* _Task details_: Given the records below, would you repeat exactly the lines that begin at the one containing "return [(x, y_of(z), z)" and end at the one containing "(.6, .375), (SIDE, .375)], front_y)", inclusive?

Collected data:
● ● ● ● ●

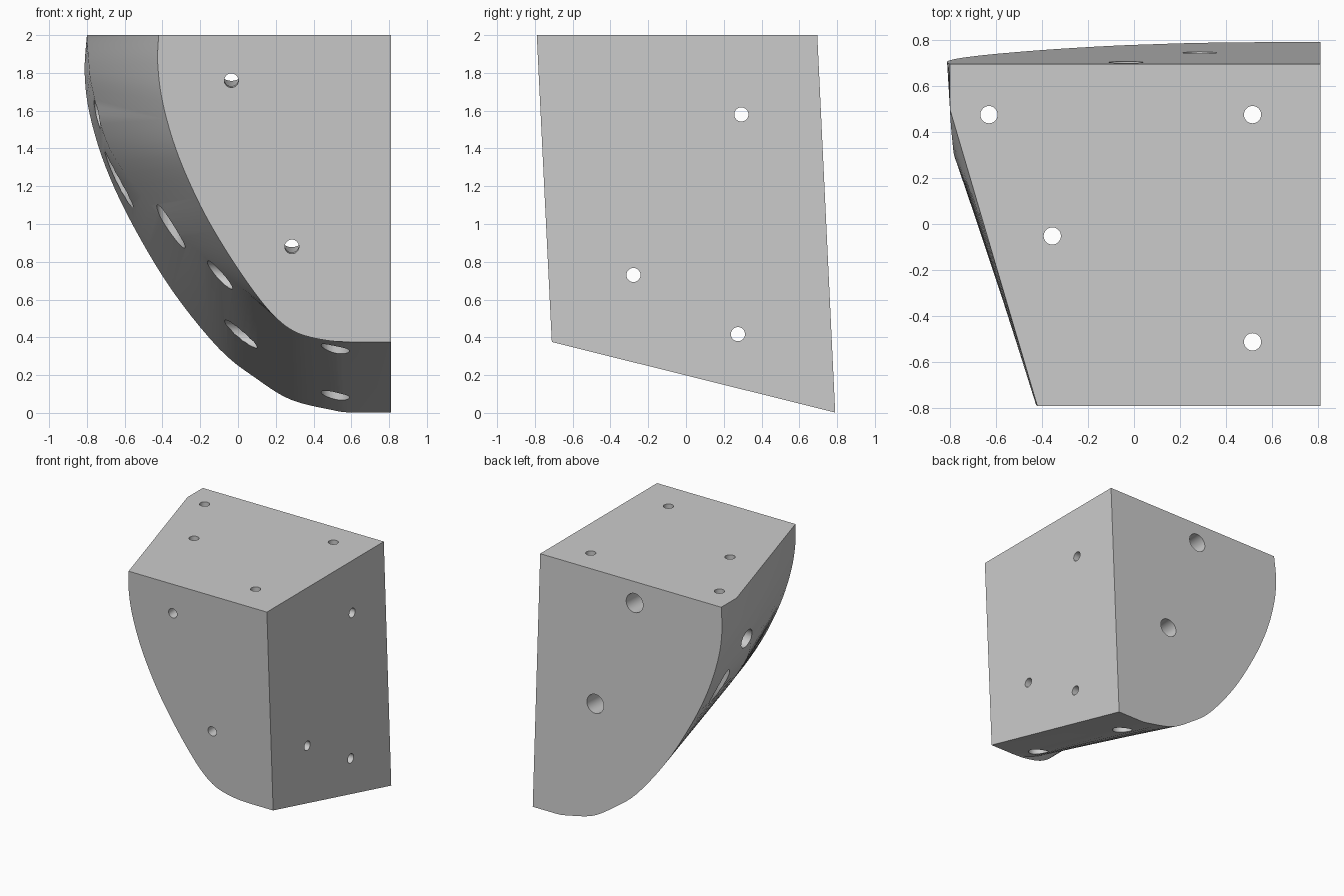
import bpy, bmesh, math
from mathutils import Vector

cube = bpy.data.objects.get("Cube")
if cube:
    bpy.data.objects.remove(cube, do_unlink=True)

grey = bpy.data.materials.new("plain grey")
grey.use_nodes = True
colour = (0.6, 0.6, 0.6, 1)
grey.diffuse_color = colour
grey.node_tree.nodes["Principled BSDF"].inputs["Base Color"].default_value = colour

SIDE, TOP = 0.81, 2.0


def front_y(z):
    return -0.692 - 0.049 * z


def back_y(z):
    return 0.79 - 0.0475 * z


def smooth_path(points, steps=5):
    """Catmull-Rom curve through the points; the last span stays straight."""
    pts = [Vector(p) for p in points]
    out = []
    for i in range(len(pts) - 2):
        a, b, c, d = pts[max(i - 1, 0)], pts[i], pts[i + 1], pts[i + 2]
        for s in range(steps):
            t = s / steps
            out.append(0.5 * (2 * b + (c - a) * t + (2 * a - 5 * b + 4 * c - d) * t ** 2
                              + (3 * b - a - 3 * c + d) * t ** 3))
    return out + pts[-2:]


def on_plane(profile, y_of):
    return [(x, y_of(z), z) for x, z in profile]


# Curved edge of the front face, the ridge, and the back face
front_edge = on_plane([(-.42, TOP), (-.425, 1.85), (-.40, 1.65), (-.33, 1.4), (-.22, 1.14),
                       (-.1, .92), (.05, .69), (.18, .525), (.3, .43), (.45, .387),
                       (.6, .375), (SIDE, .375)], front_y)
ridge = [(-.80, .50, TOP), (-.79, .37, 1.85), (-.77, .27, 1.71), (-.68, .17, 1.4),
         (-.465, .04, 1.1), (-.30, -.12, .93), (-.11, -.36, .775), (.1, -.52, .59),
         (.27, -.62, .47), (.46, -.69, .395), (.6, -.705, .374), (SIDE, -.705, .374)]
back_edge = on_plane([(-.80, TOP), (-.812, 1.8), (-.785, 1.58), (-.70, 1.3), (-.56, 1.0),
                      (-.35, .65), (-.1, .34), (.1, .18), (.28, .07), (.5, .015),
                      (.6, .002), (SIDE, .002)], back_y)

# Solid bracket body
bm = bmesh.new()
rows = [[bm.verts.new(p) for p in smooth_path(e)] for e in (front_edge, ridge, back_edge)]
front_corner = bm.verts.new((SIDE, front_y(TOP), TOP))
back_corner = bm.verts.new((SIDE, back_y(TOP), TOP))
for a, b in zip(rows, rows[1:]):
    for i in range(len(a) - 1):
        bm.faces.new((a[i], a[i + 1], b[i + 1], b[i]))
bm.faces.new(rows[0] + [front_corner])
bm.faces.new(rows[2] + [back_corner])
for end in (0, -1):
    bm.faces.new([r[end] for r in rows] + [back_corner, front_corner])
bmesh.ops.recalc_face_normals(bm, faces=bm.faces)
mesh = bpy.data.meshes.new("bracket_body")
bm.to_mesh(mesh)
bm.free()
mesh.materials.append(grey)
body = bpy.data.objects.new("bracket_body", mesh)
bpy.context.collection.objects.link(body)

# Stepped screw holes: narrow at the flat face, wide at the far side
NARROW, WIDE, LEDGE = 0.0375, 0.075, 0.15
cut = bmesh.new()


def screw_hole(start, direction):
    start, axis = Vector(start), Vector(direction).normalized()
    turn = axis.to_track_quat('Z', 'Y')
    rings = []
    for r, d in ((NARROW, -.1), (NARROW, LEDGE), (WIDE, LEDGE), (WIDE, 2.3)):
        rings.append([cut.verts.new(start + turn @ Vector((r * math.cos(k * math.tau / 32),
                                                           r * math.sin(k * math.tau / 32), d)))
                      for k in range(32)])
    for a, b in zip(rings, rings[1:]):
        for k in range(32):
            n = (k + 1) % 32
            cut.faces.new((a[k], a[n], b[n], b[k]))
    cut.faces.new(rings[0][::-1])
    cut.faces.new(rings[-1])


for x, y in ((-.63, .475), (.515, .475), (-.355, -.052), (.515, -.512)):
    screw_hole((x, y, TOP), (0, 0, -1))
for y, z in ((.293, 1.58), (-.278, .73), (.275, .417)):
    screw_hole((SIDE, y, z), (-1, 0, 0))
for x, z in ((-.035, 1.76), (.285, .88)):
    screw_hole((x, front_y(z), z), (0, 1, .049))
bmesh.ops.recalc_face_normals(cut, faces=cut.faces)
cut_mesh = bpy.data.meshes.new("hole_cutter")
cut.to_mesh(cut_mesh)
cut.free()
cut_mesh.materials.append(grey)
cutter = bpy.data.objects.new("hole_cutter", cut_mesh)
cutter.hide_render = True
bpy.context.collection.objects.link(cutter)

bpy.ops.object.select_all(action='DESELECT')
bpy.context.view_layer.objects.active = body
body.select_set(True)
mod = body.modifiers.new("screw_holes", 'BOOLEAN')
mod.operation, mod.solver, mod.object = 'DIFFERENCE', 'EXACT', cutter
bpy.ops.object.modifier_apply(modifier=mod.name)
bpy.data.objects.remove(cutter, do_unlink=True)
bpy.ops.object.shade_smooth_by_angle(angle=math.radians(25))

● ● ● ● ●

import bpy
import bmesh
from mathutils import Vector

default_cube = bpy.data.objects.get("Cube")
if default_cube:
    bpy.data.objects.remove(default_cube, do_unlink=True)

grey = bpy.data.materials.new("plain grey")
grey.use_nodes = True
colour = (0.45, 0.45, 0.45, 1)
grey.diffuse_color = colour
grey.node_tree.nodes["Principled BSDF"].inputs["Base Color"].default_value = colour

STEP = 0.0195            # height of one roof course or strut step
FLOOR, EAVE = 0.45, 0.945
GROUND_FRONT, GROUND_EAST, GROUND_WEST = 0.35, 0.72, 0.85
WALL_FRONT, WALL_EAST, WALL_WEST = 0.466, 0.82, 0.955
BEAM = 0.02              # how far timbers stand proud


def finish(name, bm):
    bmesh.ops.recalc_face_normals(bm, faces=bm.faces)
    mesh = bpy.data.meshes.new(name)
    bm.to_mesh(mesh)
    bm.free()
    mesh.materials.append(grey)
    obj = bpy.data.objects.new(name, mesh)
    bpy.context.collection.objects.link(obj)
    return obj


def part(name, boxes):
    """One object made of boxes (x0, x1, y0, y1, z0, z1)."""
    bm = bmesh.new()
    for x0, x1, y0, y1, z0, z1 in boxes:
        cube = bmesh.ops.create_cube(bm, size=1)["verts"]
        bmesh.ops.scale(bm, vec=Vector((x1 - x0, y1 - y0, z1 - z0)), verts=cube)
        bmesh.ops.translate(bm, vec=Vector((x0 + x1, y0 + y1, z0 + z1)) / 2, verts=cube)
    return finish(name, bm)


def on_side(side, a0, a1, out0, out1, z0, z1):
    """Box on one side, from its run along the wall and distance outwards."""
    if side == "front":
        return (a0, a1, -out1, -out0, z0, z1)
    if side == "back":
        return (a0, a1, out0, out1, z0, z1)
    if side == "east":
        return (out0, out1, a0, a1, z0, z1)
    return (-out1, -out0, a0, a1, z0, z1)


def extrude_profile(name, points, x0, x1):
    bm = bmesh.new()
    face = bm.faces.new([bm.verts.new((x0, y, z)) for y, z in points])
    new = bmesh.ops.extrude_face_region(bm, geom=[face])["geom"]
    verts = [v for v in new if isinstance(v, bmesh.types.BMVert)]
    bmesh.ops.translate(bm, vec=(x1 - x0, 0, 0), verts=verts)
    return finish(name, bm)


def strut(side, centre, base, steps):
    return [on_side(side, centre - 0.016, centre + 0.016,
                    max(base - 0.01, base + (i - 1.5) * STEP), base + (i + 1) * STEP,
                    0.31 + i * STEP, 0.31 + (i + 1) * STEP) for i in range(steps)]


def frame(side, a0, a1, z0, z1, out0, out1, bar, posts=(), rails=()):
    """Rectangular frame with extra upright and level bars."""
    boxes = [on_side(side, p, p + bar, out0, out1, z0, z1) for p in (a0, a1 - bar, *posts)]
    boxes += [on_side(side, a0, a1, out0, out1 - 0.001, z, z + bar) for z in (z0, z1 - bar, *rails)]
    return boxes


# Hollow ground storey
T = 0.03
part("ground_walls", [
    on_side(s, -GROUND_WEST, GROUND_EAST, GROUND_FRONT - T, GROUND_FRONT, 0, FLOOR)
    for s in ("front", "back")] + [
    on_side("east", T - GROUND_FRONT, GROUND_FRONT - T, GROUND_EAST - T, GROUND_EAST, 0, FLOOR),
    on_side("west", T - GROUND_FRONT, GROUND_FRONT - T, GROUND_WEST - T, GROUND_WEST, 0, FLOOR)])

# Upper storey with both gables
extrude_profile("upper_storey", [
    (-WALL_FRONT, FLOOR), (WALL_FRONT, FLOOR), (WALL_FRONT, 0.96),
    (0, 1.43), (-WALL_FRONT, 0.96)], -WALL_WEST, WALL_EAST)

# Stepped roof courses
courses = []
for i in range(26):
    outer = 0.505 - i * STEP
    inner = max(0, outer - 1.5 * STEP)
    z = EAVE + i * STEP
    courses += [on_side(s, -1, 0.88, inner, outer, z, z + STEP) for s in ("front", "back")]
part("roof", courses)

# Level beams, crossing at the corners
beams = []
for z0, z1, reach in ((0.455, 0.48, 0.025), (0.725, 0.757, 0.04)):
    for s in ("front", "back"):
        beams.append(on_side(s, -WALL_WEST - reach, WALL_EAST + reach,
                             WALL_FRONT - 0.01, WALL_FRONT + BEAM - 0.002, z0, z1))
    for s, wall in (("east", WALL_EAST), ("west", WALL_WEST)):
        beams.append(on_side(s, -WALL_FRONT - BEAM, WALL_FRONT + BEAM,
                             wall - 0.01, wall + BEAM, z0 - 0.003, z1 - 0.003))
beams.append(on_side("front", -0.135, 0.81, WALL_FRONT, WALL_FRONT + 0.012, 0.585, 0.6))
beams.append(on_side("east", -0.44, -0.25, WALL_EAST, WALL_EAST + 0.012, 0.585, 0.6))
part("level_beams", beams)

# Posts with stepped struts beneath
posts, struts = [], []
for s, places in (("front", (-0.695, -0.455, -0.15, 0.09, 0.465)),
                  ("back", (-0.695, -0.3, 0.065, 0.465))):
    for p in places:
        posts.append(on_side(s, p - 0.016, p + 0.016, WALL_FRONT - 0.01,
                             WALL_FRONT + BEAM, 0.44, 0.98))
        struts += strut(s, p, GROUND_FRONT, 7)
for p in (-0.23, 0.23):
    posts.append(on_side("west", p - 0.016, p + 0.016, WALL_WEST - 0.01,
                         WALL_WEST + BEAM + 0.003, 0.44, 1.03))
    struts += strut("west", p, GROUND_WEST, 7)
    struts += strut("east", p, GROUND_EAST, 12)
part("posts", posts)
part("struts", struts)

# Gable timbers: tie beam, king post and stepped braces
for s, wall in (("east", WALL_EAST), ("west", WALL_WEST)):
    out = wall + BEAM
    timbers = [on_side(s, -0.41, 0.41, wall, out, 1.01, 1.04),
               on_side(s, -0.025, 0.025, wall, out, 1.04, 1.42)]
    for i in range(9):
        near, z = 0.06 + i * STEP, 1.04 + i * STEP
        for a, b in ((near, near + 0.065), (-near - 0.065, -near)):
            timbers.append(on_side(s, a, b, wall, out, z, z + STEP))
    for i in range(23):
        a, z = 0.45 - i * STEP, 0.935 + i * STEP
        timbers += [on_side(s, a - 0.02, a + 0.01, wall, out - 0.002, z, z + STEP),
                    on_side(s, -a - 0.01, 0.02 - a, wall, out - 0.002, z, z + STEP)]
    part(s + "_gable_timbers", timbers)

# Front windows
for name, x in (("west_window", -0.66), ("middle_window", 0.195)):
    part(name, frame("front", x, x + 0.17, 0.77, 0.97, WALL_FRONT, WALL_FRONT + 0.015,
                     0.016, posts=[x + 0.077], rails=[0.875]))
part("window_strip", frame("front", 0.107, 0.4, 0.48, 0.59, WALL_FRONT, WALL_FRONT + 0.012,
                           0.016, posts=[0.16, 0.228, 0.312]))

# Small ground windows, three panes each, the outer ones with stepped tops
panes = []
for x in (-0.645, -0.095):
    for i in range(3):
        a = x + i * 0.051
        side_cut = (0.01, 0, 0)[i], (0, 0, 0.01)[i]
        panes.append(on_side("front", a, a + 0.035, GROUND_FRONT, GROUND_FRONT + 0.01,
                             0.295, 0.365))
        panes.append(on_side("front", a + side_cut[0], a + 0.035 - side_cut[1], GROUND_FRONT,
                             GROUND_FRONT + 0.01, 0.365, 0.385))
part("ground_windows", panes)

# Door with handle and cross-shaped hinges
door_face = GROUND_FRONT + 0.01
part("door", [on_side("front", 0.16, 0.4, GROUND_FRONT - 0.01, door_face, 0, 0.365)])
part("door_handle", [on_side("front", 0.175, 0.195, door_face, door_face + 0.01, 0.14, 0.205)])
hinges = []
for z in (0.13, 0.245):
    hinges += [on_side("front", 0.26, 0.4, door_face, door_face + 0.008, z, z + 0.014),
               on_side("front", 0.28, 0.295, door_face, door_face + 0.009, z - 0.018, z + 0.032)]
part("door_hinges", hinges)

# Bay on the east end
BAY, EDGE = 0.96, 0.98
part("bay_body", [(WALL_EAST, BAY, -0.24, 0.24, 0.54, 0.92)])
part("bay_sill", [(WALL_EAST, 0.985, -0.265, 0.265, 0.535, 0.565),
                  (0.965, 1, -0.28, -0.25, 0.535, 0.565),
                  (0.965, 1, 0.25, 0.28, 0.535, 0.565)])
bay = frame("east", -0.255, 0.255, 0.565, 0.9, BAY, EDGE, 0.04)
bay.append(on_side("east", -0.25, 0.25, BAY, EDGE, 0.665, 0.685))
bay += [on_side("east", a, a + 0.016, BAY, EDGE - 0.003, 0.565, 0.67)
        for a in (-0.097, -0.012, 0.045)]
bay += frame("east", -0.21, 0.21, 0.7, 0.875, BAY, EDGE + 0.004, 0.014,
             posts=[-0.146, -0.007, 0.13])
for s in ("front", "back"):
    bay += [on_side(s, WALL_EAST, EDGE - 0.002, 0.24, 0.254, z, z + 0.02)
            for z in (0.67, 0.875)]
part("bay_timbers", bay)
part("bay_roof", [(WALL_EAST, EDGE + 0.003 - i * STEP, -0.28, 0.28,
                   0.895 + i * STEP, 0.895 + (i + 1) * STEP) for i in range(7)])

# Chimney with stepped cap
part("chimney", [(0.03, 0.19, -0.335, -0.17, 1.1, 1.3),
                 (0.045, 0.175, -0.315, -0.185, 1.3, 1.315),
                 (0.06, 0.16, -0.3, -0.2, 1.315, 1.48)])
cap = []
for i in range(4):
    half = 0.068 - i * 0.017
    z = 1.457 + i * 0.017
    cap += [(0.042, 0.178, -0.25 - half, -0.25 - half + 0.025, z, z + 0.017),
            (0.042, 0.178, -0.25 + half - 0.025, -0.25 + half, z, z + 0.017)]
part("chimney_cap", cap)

● ● ● ● ●

* _Task solution_:
    return [(x, y_of(z), z) for x, z in profile]


# Curved edge of the front face, the ridge, and the back face
front_edge = on_plane([(-.42, TOP), (-.425, 1.85), (-.40, 1.65), (-.33, 1.4), (-.22, 1.14),
                       (-.1, .92), (.05, .69), (.18, .525), (.3, .43), (.45, .387),
                       (.6, .375), (SIDE, .375)], front_y)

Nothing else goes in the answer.